Records supplied »
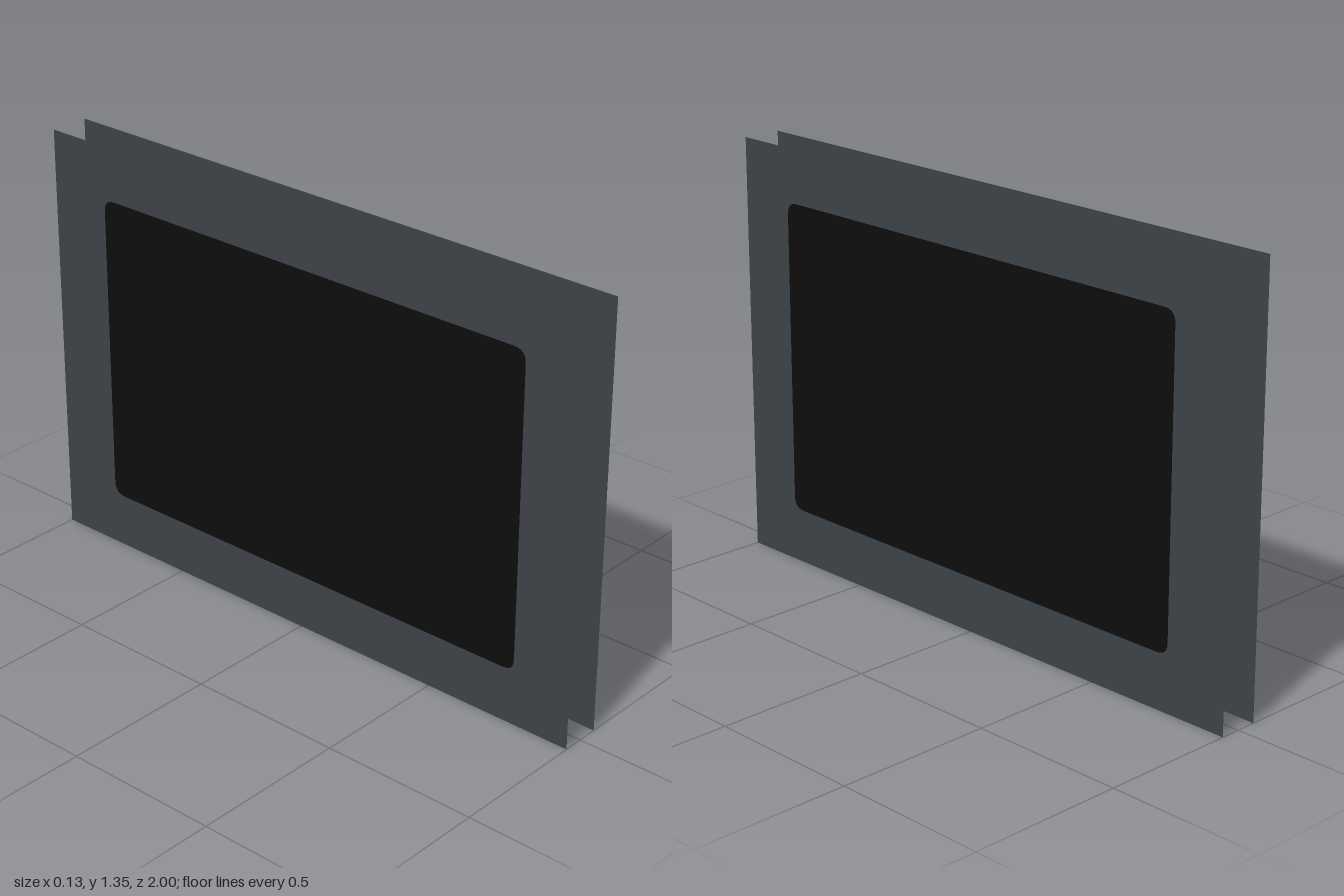
import * as THREE from 'three';

const frameGrey = new THREE.MeshStandardMaterial({ color: 0x3d4248, side: THREE.DoubleSide });
frameGrey.name = 'frameGrey';
const panelBlack = new THREE.MeshStandardMaterial({ color: 0x0d0d0d, side: THREE.DoubleSide });
panelBlack.name = 'panelBlack';

const HALF_GAP = 0.064, HEIGHT = 1.345;

// Outline drawn with u = -z and v = y
function roundedRect(Kind, u0, u1, v0, v1, r) {
  const s = new Kind();
  s.moveTo(u0 + r, v0);
  s.lineTo(u1 - r, v0);
  s.quadraticCurveTo(u1, v0, u1, v0 + r);
  s.lineTo(u1, v1 - r);
  s.quadraticCurveTo(u1, v1, u1 - r, v1);
  s.lineTo(u0 + r, v1);
  s.quadraticCurveTo(u0, v1, u0, v1 - r);
  s.lineTo(u0, v0 + r);
  s.quadraticCurveTo(u0, v0, u0 + r, v0);
  return s;
}

function sheet(name, shape, material, x) {
  const mesh = new THREE.Mesh(new THREE.ShapeGeometry(shape, 6).rotateY(Math.PI / 2), material);
  mesh.name = name;
  mesh.position.x = x;
  return mesh;
}

export function createModel() {
  const model = new THREE.Group();
  model.name = 'framedPanel';
  const opening = [-0.805, 0.79, 0.175, 1.175, 0.04];

  // Two paper-thin outer sheets: grey border around a dark rounded panel
  for (const side of [1, -1]) {
    const face = new THREE.Group();
    face.name = side > 0 ? 'leftFace' : 'rightFace';
    const border = new THREE.Shape([
      new THREE.Vector2(-1, 0), new THREE.Vector2(1, 0),
      new THREE.Vector2(1, HEIGHT), new THREE.Vector2(-1, HEIGHT),
    ]);
    border.holes.push(roundedRect(THREE.Path, ...opening));
    face.add(sheet('border', border, frameGrey, side * HALF_GAP));
    face.add(sheet('darkPanel', roundedRect(THREE.Shape, ...opening), panelBlack, side * HALF_GAP));
    model.add(face);
  }

  // Core slab between the sheets: grey top and bottom, dark elsewhere
  const x0 = -0.062, x1 = 0.037, y0 = 0.146, y1 = 1.182, z0 = -0.828, z1 = 0.812;
  const core = new THREE.Mesh(
    new THREE.BoxGeometry(x1 - x0, y1 - y0, z1 - z0),
    [panelBlack, panelBlack, frameGrey, frameGrey, panelBlack, panelBlack],
  );
  core.name = 'coreSlab';
  core.position.set((x0 + x1) / 2, (y0 + y1) / 2, (z0 + z1) / 2);
  model.add(core);

  return model;
}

What is needed »
The whole listing above, minus its pictures, is what you should write out word for word.

Your response »
import * as THREE from 'three';

const frameGrey = new THREE.MeshStandardMaterial({ color: 0x3d4248, side: THREE.DoubleSide });
frameGrey.name = 'frameGrey';
const panelBlack = new THREE.MeshStandardMaterial({ color: 0x0d0d0d, side: THREE.DoubleSide });
panelBlack.name = 'panelBlack';

const HALF_GAP = 0.064, HEIGHT = 1.345;

// Outline drawn with u = -z and v = y
function roundedRect(Kind, u0, u1, v0, v1, r) {
  const s = new Kind();
  s.moveTo(u0 + r, v0);
  s.lineTo(u1 - r, v0);
  s.quadraticCurveTo(u1, v0, u1, v0 + r);
  s.lineTo(u1, v1 - r);
  s.quadraticCurveTo(u1, v1, u1 - r, v1);
  s.lineTo(u0 + r, v1);
  s.quadraticCurveTo(u0, v1, u0, v1 - r);
  s.lineTo(u0, v0 + r);
  s.quadraticCurveTo(u0, v0, u0 + r, v0);
  return s;
}

function sheet(name, shape, material, x) {
  const mesh = new THREE.Mesh(new THREE.ShapeGeometry(shape, 6).rotateY(Math.PI / 2), material);
  mesh.name = name;
  mesh.position.x = x;
  return mesh;
}

export function createModel() {
  const model = new THREE.Group();
  model.name = 'framedPanel';
  const opening = [-0.805, 0.79, 0.175, 1.175, 0.04];

  // Two paper-thin outer sheets: grey border around a dark rounded panel
  for (const side of [1, -1]) {
    const face = new THREE.Group();
    face.name = side > 0 ? 'leftFace' : 'rightFace';
    const border = new THREE.Shape([
      new THREE.Vector2(-1, 0), new THREE.Vector2(1, 0),
      new THREE.Vector2(1, HEIGHT), new THREE.Vector2(-1, HEIGHT),
    ]);
    border.holes.push(roundedRect(THREE.Path, ...opening));
    face.add(sheet('border', border, frameGrey, side * HALF_GAP));
    face.add(sheet('darkPanel', roundedRect(THREE.Shape, ...opening), panelBlack, side * HALF_GAP));
    model.add(face);
  }

  // Core slab between the sheets: grey top and bottom, dark elsewhere
  const x0 = -0.062, x1 = 0.037, y0 = 0.146, y1 = 1.182, z0 = -0.828, z1 = 0.812;
  const core = new THREE.Mesh(
    new THREE.BoxGeometry(x1 - x0, y1 - y0, z1 - z0),
    [panelBlack, panelBlack, frameGrey, frameGrey, panelBlack, panelBlack],
  );
  core.name = 'coreSlab';
  core.position.set((x0 + x1) / 2, (y0 + y1) / 2, (z0 + z1) / 2);
  model.add(core);

  return model;
}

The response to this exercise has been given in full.